Panetta revealed that the president and his team, who were at the White House monitoring the raid on the al Qaeda leader's Pakistan compound, did not know what was going on for 20-25 minutes during the raid.
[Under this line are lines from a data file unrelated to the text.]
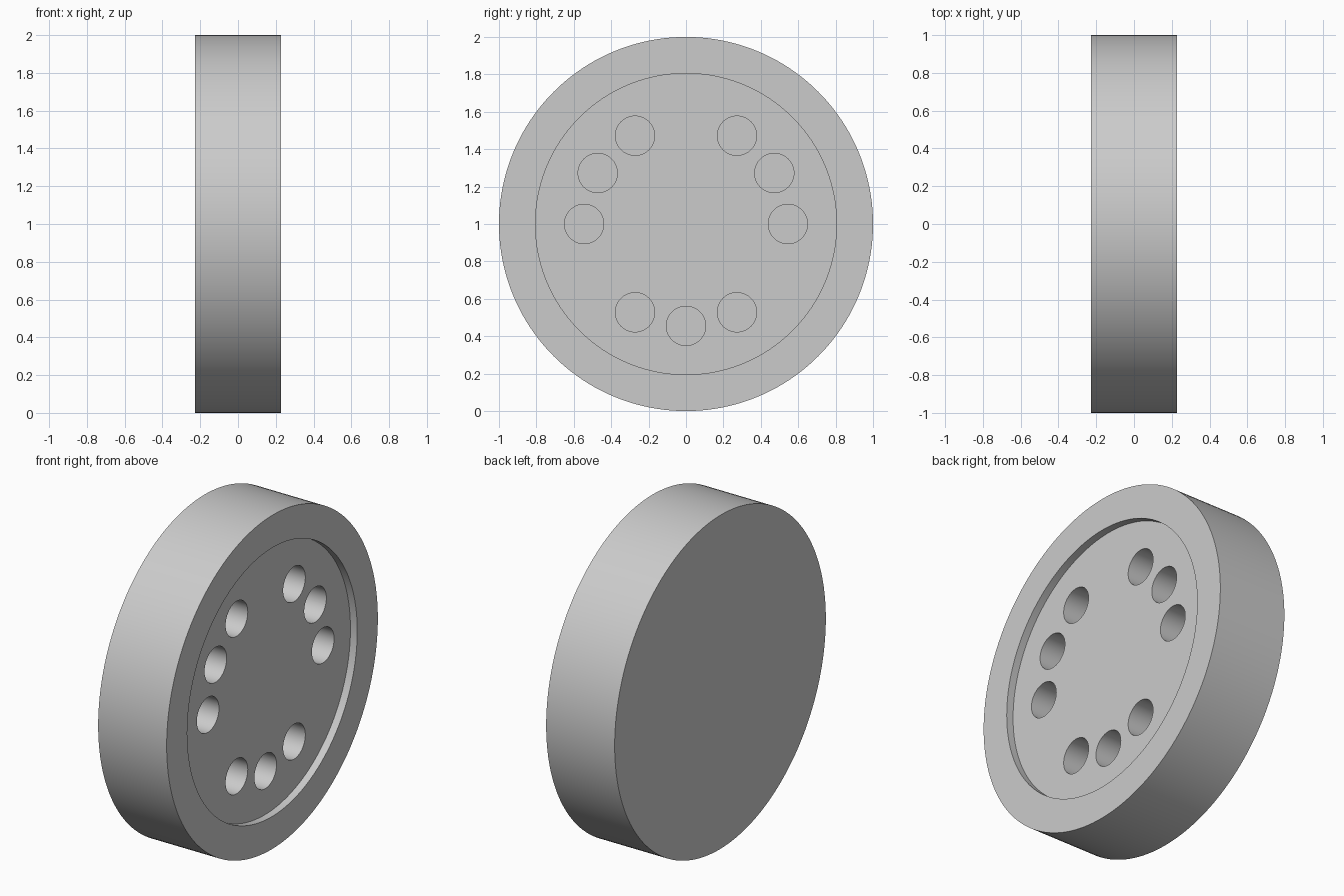
import bpy
import math
from mathutils import Matrix, Vector

cube = bpy.data.objects.get("Cube")
if cube:
    bpy.data.objects.remove(cube, do_unlink=True)

HALF_WIDTH = 0.227
RECESS_DEPTH = 0.045
HOLE_DEPTH = 0.2
HOLE_CIRCLE = 0.545
HOLE_ANGLES = (0, 30, 60, 120, 150, 180, 240, 270, 300)

grey = bpy.data.materials.new("light_grey")
grey.use_nodes = True
colour = (0.6, 0.6, 0.6, 1)
grey.diffuse_color = colour
grey.node_tree.nodes["Principled BSDF"].inputs["Base Color"].default_value = colour


def cylinder(name, radius, x_min, x_max, y=0, z=1, sides=64):
    """Cylinder lying along x."""
    bpy.ops.mesh.primitive_cylinder_add(
        vertices=sides, radius=radius, depth=x_max - x_min,
        location=((x_min + x_max) / 2, y, z), rotation=(0, math.pi / 2, 0))
    obj = bpy.context.object
    obj.name = name
    obj.data.materials.append(grey)
    return obj


def cut(target, cutter):
    """Subtract a cutter and discard it."""
    cutter.hide_render = True
    mod = target.modifiers.new("cut", 'BOOLEAN')
    mod.operation = 'DIFFERENCE'
    mod.solver = 'EXACT'
    mod.object = cutter
    bpy.context.view_layer.objects.active = target
    bpy.ops.object.modifier_apply(modifier=mod.name)
    bpy.data.objects.remove(cutter, do_unlink=True)


# Solid wheel disc
wheel = cylinder("wheel_disc", 1, -HALF_WIDTH, HALF_WIDTH, sides=160)

# Shallow round recess inside the rim
floor = HALF_WIDTH - RECESS_DEPTH
cut(wheel, cylinder("recess_cutter", 0.805, floor, HALF_WIDTH + 0.1, sides=160))

# Three groups of three blind holes
for angle in HOLE_ANGLES:
    a = math.radians(angle)
    cut(wheel, cylinder("hole_cutter", 0.105, floor - HOLE_DEPTH, floor + 0.02,
                        HOLE_CIRCLE * math.cos(a), 1 + HOLE_CIRCLE * math.sin(a)))

# Smooth round walls with crisp edges
bpy.ops.object.select_all(action='DESELECT')
wheel.select_set(True)
bpy.context.view_layer.objects.active = wheel
bpy.ops.object.shade_smooth_by_angle(angle=math.radians(30))
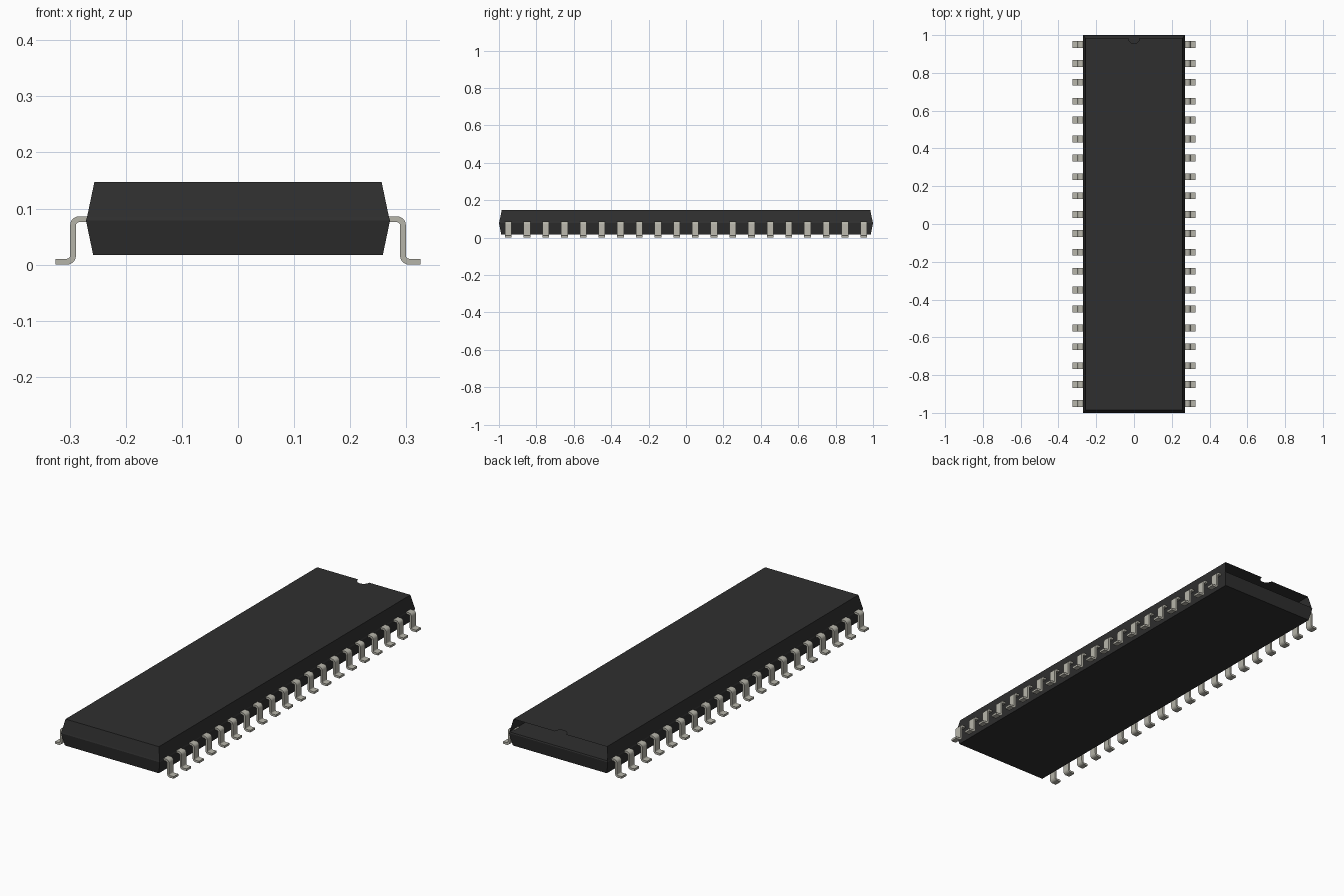
import bpy, bmesh, math
from mathutils import Vector

cube = bpy.data.objects.get("Cube")
if cube:
    bpy.data.objects.remove(cube, do_unlink=True)


def material(name, rgb):
    m = bpy.data.materials.new(name)
    m.use_nodes = True
    m.diffuse_color = (*rgb, 1)
    b = next(n for n in m.node_tree.nodes if n.type == 'BSDF_PRINCIPLED')
    b.inputs["Base Color"].default_value = (*rgb, 1)
    b.inputs["Roughness"].default_value = 0.6
    return m


black = material("black plastic", (0.028, 0.028, 0.028))
metal = material("dull tin", (0.47, 0.46, 0.40))


def finish(name, bm, mat):
    mesh = bpy.data.meshes.new(name)
    bm.to_mesh(mesh)
    bm.free()
    mesh.materials.append(mat)
    ob = bpy.data.objects.new(name, mesh)
    bpy.context.collection.objects.link(ob)
    return ob


def ring(bm, hx, hy, z):
    return [bm.verts.new((sx * hx, sy * hy, z))
            for sx, sy in ((-1, -1), (1, -1), (1, 1), (-1, 1))]


SEAM, TOP = 0.085, 0.147

# Lower body: tapered block with a narrow vertical band at the seam
bm = bmesh.new()
rings = [ring(bm, 0.258, 0.988, 0.017), ring(bm, 0.271, 1.0, 0.079),
         ring(bm, 0.269, 0.998, SEAM)]
bm.faces.new(rings[0][::-1])
bm.faces.new(rings[-1])
for a, b in zip(rings, rings[1:]):
    for i in range(4):
        j = (i + 1) % 4
        bm.faces.new((a[i], a[j], b[j], b[i]))
finish("lower_body", bm, black)

# Upper shell: front and side walls, open at the back, lid with a round notch
bm = bmesh.new()
a = ring(bm, 0.269, 0.998, SEAM)
b = ring(bm, 0.256, 0.985, TOP)
for i, j in ((0, 1), (1, 2), (3, 0)):
    bm.faces.new((a[i], a[j], b[j], b[i]))
steps, radius = 12, 0.03
notch = [bm.verts.new((radius * math.cos(math.pi * k / steps),
                       0.985 - radius * math.sin(math.pi * k / steps), TOP))
         for k in range(steps + 1)]
bm.faces.new(b[:3] + notch + b[3:])
finish("upper_shell", bm, black)


# Pins: bent strip along a centre line, repeated and mirrored
def arc(cx, cz, r, start, end, n=5):
    return [Vector((cx + r * math.cos(math.radians(start + (end - start) * k / n)),
                    cz + r * math.sin(math.radians(start + (end - start) * k / n))))
            for k in range(n + 1)]


R, T, W = 0.011, 0.0105, 0.036
HIGH, LOW, LEG = 0.081, T / 2, 0.294
path = ([Vector((0.26, HIGH))]
        + arc(LEG - R, HIGH - R, R, 90, 0)
        + arc(LEG + R, LOW + R, R, 180, 270)
        + [Vector((0.325, LOW))])

bm = bmesh.new()
sections = []
for i, p in enumerate(path):
    d = (path[min(i + 1, len(path) - 1)] - path[max(i - 1, 0)]).normalized()
    if i in (1, 6, 7, len(path) - 2):
        d = Vector((1, 0)) if i in (1, len(path) - 2) else Vector((0, -1))
    n = Vector((-d.y, d.x)) * T / 2
    sections.append([bm.verts.new((q.x, -0.95 + s * W / 2, q.y))
                     for q, s in ((p + n, -1), (p + n, 1), (p - n, 1), (p - n, -1))])
for s, t in zip(sections, sections[1:]):
    for i in range(4):
        j = (i + 1) % 4
        bm.faces.new((s[i], s[j], t[j], t[i]))
bm.faces.new(sections[0][::-1])
bm.faces.new(sections[-1])
bmesh.ops.recalc_face_normals(bm, faces=bm.faces[:])
pins = finish("pins", bm, metal)

row = pins.modifiers.new("row", 'ARRAY')
row.count = 20
row.use_relative_offset = False
row.use_constant_offset = True
row.constant_offset_displace = (0, 0.1, 0)
pins.modifiers.new("both_sides", 'MIRROR').use_axis[0] = True

# Smooth the pin bends, keep the strip edges sharp
bpy.ops.object.select_all(action='DESELECT')
pins.select_set(True)
bpy.context.view_layer.objects.active = pins
bpy.ops.object.shade_smooth_by_angle(angle=math.radians(35))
But he said that a military officer's use of a code word confirmed bin Laden's death.
The White House had previously been coy about exactly how much Obama and his national security team were able to see during the raid.
Asked during a press briefing on Monday if they could hear shots fired, Obama's counterterrorism adviser, John Brennan, only said, "We were able to monitor the situation in real-time."
Referencing the fact that U.S. forces were not certain that bin Laden was at the compound when they arrived, Brennan called Obama's decision to raid the compound one of the "gutsiest" by a president in recent memory.
"Once those teams went into the compound, I can tell you that there was a time period about of almost 20 or 25 minutes that we really didn't know just exactly what was going on," Panetta said Tuesday. "There were some very tense moments as we were waiting for information."
The White House is also debating whether or not to release photos of bin Laden's body or video of the attack or burial to prove to any skeptics, especially in the Muslim world, that bin Laden is dead.
Panetta said that Obama knew that bin Laden had been killed once Joint Special Operations Command chief Vice Adm. William McRaven, who oversaw the raid, gave the signal "Geronimo."
"But finally Adm. McRaven came back and said that he had picked up the word 'Geronimo,' which was the code word that represented they got bin Laden," he said.
Panetta said that the Navy SEALs carried out the attack so fast that, "To be frank, I don't think [bin Laden] had a lot of time to say anything" to U.S. forces.